:: SUPPLIED ENTRIES ::

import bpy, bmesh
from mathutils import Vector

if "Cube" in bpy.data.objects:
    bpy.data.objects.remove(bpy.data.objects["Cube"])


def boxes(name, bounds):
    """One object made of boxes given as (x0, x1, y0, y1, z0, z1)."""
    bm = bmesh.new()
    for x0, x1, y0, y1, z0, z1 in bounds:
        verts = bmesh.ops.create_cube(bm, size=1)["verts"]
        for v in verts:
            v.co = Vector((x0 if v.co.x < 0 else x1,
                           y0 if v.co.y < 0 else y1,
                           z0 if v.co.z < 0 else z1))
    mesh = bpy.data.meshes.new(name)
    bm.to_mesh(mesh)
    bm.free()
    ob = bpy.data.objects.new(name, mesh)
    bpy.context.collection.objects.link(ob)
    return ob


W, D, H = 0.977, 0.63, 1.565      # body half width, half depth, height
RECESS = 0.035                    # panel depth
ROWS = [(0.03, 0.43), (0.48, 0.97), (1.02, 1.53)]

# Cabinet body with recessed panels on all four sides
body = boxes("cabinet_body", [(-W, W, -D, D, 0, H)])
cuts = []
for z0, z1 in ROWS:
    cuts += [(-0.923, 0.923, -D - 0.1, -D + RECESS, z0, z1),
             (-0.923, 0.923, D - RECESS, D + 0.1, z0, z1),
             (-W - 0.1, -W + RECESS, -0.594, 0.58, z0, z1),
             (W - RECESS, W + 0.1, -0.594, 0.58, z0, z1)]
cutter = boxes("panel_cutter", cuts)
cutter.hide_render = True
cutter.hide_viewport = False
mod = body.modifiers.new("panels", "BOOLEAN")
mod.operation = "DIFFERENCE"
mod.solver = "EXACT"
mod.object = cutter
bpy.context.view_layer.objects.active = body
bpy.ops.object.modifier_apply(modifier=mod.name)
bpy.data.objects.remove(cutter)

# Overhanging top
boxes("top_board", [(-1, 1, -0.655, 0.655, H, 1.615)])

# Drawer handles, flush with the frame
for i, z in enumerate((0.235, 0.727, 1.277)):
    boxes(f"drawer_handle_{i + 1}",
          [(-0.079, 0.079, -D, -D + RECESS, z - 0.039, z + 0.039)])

:::

For the string "else", show each line of the listing where it appears.

- [WRITTEN ANSWER]:
            v.co = Vector((x0 if v.co.x < 0 else x1,
                           y0 if v.co.y < 0 else y1,
                           z0 if v.co.z < 0 else z1))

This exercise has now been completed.